Plain-text document sources
++++++
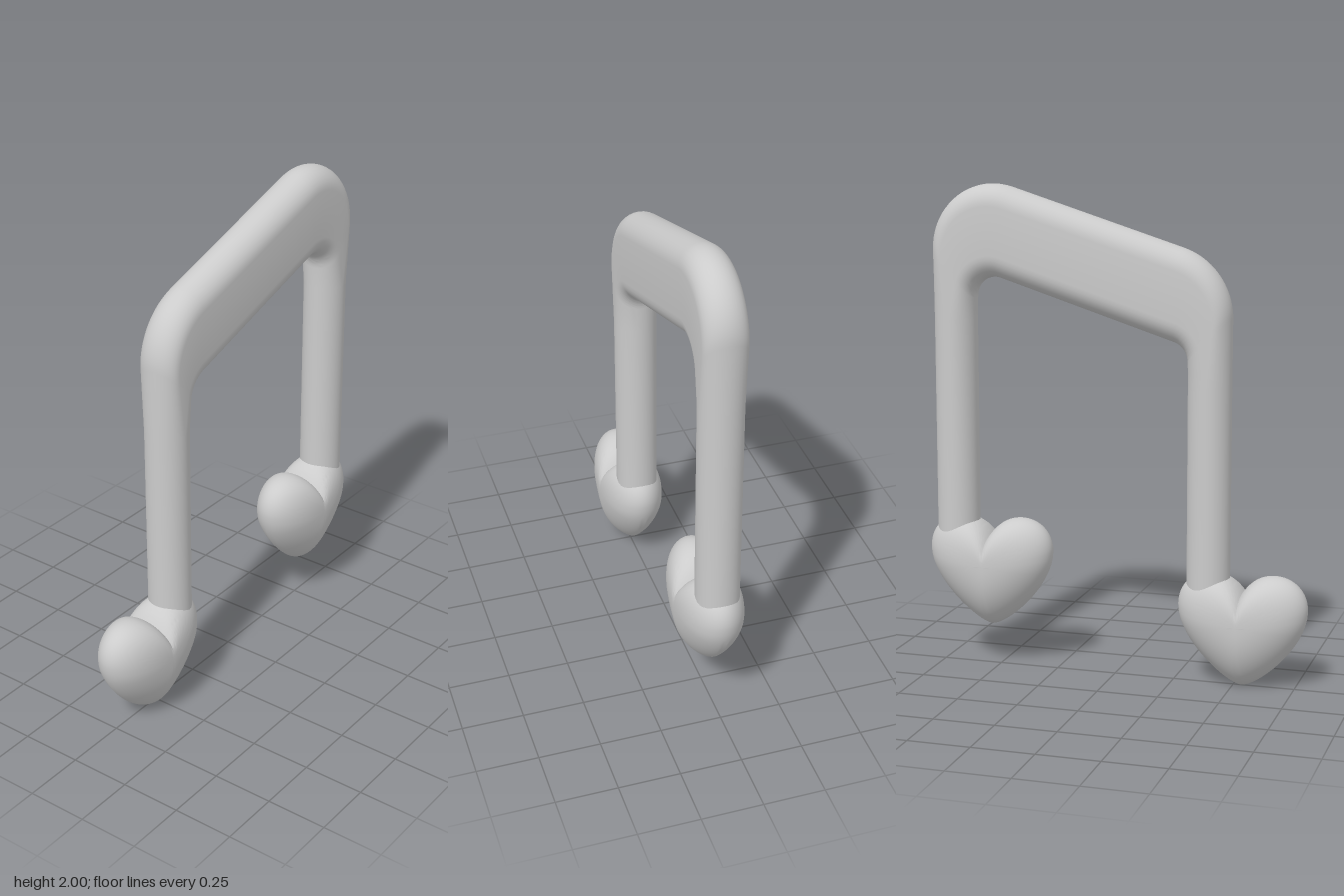
import * as THREE from 'three';
import { toCreasedNormals } from 'three/addons/utils/BufferGeometryUtils.js';

const R = 0.088; // tube radius of the stems and beam edges

// Skin a list of closed rings of Vector3
function loft(rings) {
  const n = rings[0].length, index = [];
  for (let i = 0; i < rings.length - 1; i++) {
    for (let j = 0; j < n; j++) {
      const a = i * n + j, b = i * n + (j + 1) % n;
      index.push(a, a + n, b + n, a, b + n, b);
    }
  }
  const geo = new THREE.BufferGeometry().setFromPoints(rings.flat());
  geo.setIndex(index);
  return toCreasedNormals(geo, 0.8);
}

// Points of a corner arc, angles in degrees
function arc(cx, cy, r, from, to, steps = 20) {
  return Array.from({ length: steps + 1 }, (_, i) => {
    const a = THREE.MathUtils.degToRad(from + (to - from) * i / steps);
    return new THREE.Vector2(cx + r * Math.cos(a), cy + r * Math.sin(a));
  });
}

// Stems and slanted beam: stadium sections between an outer and an inner path
function frameGeometry() {
  const v = (x, y) => new THREE.Vector2(x, y);
  const outer = [v(-0.48, 0.3), v(-0.48, 1.2),
    ...arc(-0.19, 1.483, 0.29, 180, 108), ...arc(0.511, 1.744, 0.256, 108, 0),
    v(0.767, 1.45), v(0.767, 0.46)];
  const inner = [v(-0.304, 0.3), v(-0.304, 1.2),
    ...arc(-0.221, 1.307, 0.083, 180, 108), ...arc(0.503, 1.537, 0.088, 108, 0),
    v(0.591, 1.45), v(0.591, 0.46)];
  const half = 16;
  return loft(outer.map((o, i) => {
    const d = o.clone().sub(inner[i]);
    const flat = Math.max(0, d.length() / 2 - R);
    const mid = o.clone().add(inner[i]).multiplyScalar(0.5);
    d.normalize();
    const ring = [];
    for (const side of [1, -1]) {
      for (let k = 0; k <= half; k++) {
        const a = Math.PI * (k / half - 0.5);
        const u = side * (flat + R * Math.cos(a));
        ring.push(new THREE.Vector3(mid.x + d.x * u, mid.y + d.y * u, -side * R * Math.sin(a)));
      }
    }
    return ring;
  }));
}

// Puffed heart: scaled outlines that bulge towards the middle
function heartGeometry() {
  const s = new THREE.Shape();
  s.moveTo(0, 0);
  s.bezierCurveTo(0.06, 0, 0.265, 0.17, 0.265, 0.325);
  s.bezierCurveTo(0.265, 0.405, 0.205, 0.46, 0.13, 0.46);
  s.bezierCurveTo(0.07, 0.46, 0.03, 0.43, 0, 0.385);
  s.bezierCurveTo(-0.03, 0.43, -0.07, 0.46, -0.13, 0.46);
  s.bezierCurveTo(-0.205, 0.46, -0.265, 0.405, -0.265, 0.325);
  s.bezierCurveTo(-0.265, 0.17, -0.06, 0, 0, 0);
  const outline = s.getPoints(16);
  outline.pop();
  const cy = 0.27, depth = 0.132, steps = 40, rings = [];
  for (let i = 0; i <= steps; i++) {
    const t = Math.PI * i / steps, k = Math.sin(t);
    rings.push(outline.map((p) => {
      // thinner towards the bottom tip
      const tip = Math.max(0, 1 - p.y / cy);
      const z = depth * Math.sign(Math.cos(t)) * Math.pow(Math.max(0, 1 - Math.pow(k, 2.3)), 0.5 + 0.25 * tip);
      return new THREE.Vector3(p.x * k, cy + (p.y - cy) * k, i === steps / 2 ? 0 : z);
    }));
  }
  return loft(rings);
}

export function createModel() {
  const group = new THREE.Group();
  group.name = 'heartMusicNote';
  const material = new THREE.MeshStandardMaterial({ color: 0xcccccc });

  const frame = new THREE.Mesh(frameGeometry(), material);
  frame.name = 'stemsAndBeam';
  group.add(frame);

  // Note heads
  const heart = heartGeometry();
  for (const [name, x, y] of [['rightHeart', -0.535, 0], ['leftHeart', 0.535, 0.17]]) {
    const mesh = new THREE.Mesh(heart, material);
    mesh.name = name;
    mesh.position.set(x, y, 0);
    group.add(mesh);
  }
  return group;
}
++++++
Restate each entry verbatim and skip every image.

import * as THREE from 'three';
import { toCreasedNormals } from 'three/addons/utils/BufferGeometryUtils.js';

const R = 0.088; // tube radius of the stems and beam edges

// Skin a list of closed rings of Vector3
function loft(rings) {
  const n = rings[0].length, index = [];
  for (let i = 0; i < rings.length - 1; i++) {
    for (let j = 0; j < n; j++) {
      const a = i * n + j, b = i * n + (j + 1) % n;
      index.push(a, a + n, b + n, a, b + n, b);
    }
  }
  const geo = new THREE.BufferGeometry().setFromPoints(rings.flat());
  geo.setIndex(index);
  return toCreasedNormals(geo, 0.8);
}

// Points of a corner arc, angles in degrees
function arc(cx, cy, r, from, to, steps = 20) {
  return Array.from({ length: steps + 1 }, (_, i) => {
    const a = THREE.MathUtils.degToRad(from + (to - from) * i / steps);
    return new THREE.Vector2(cx + r * Math.cos(a), cy + r * Math.sin(a));
  });
}

// Stems and slanted beam: stadium sections between an outer and an inner path
function frameGeometry() {
  const v = (x, y) => new THREE.Vector2(x, y);
  const outer = [v(-0.48, 0.3), v(-0.48, 1.2),
    ...arc(-0.19, 1.483, 0.29, 180, 108), ...arc(0.511, 1.744, 0.256, 108, 0),
    v(0.767, 1.45), v(0.767, 0.46)];
  const inner = [v(-0.304, 0.3), v(-0.304, 1.2),
    ...arc(-0.221, 1.307, 0.083, 180, 108), ...arc(0.503, 1.537, 0.088, 108, 0),
    v(0.591, 1.45), v(0.591, 0.46)];
  const half = 16;
  return loft(outer.map((o, i) => {
    const d = o.clone().sub(inner[i]);
    const flat = Math.max(0, d.length() / 2 - R);
    const mid = o.clone().add(inner[i]).multiplyScalar(0.5);
    d.normalize();
    const ring = [];
    for (const side of [1, -1]) {
      for (let k = 0; k <= half; k++) {
        const a = Math.PI * (k / half - 0.5);
        const u = side * (flat + R * Math.cos(a));
        ring.push(new THREE.Vector3(mid.x + d.x * u, mid.y + d.y * u, -side * R * Math.sin(a)));
      }
    }
    return ring;
  }));
}

// Puffed heart: scaled outlines that bulge towards the middle
function heartGeometry() {
  const s = new THREE.Shape();
  s.moveTo(0, 0);
  s.bezierCurveTo(0.06, 0, 0.265, 0.17, 0.265, 0.325);
  s.bezierCurveTo(0.265, 0.405, 0.205, 0.46, 0.13, 0.46);
  s.bezierCurveTo(0.07, 0.46, 0.03, 0.43, 0, 0.385);
  s.bezierCurveTo(-0.03, 0.43, -0.07, 0.46, -0.13, 0.46);
  s.bezierCurveTo(-0.205, 0.46, -0.265, 0.405, -0.265, 0.325);
  s.bezierCurveTo(-0.265, 0.17, -0.06, 0, 0, 0);
  const outline = s.getPoints(16);
  outline.pop();
  const cy = 0.27, depth = 0.132, steps = 40, rings = [];
  for (let i = 0; i <= steps; i++) {
    const t = Math.PI * i / steps, k = Math.sin(t);
    rings.push(outline.map((p) => {
      // thinner towards the bottom tip
      const tip = Math.max(0, 1 - p.y / cy);
      const z = depth * Math.sign(Math.cos(t)) * Math.pow(Math.max(0, 1 - Math.pow(k, 2.3)), 0.5 + 0.25 * tip);
      return new THREE.Vector3(p.x * k, cy + (p.y - cy) * k, i === steps / 2 ? 0 : z);
    }));
  }
  return loft(rings);
}

export function createModel() {
  const group = new THREE.Group();
  group.name = 'heartMusicNote';
  const material = new THREE.MeshStandardMaterial({ color: 0xcccccc });

  const frame = new THREE.Mesh(frameGeometry(), material);
  frame.name = 'stemsAndBeam';
  group.add(frame);

  // Note heads
  const heart = heartGeometry();
  for (const [name, x, y] of [['rightHeart', -0.535, 0], ['leftHeart', 0.535, 0.17]]) {
    const mesh = new THREE.Mesh(heart, material);
    mesh.name = name;
    mesh.position.set(x, y, 0);
    group.add(mesh);
  }
  return group;
}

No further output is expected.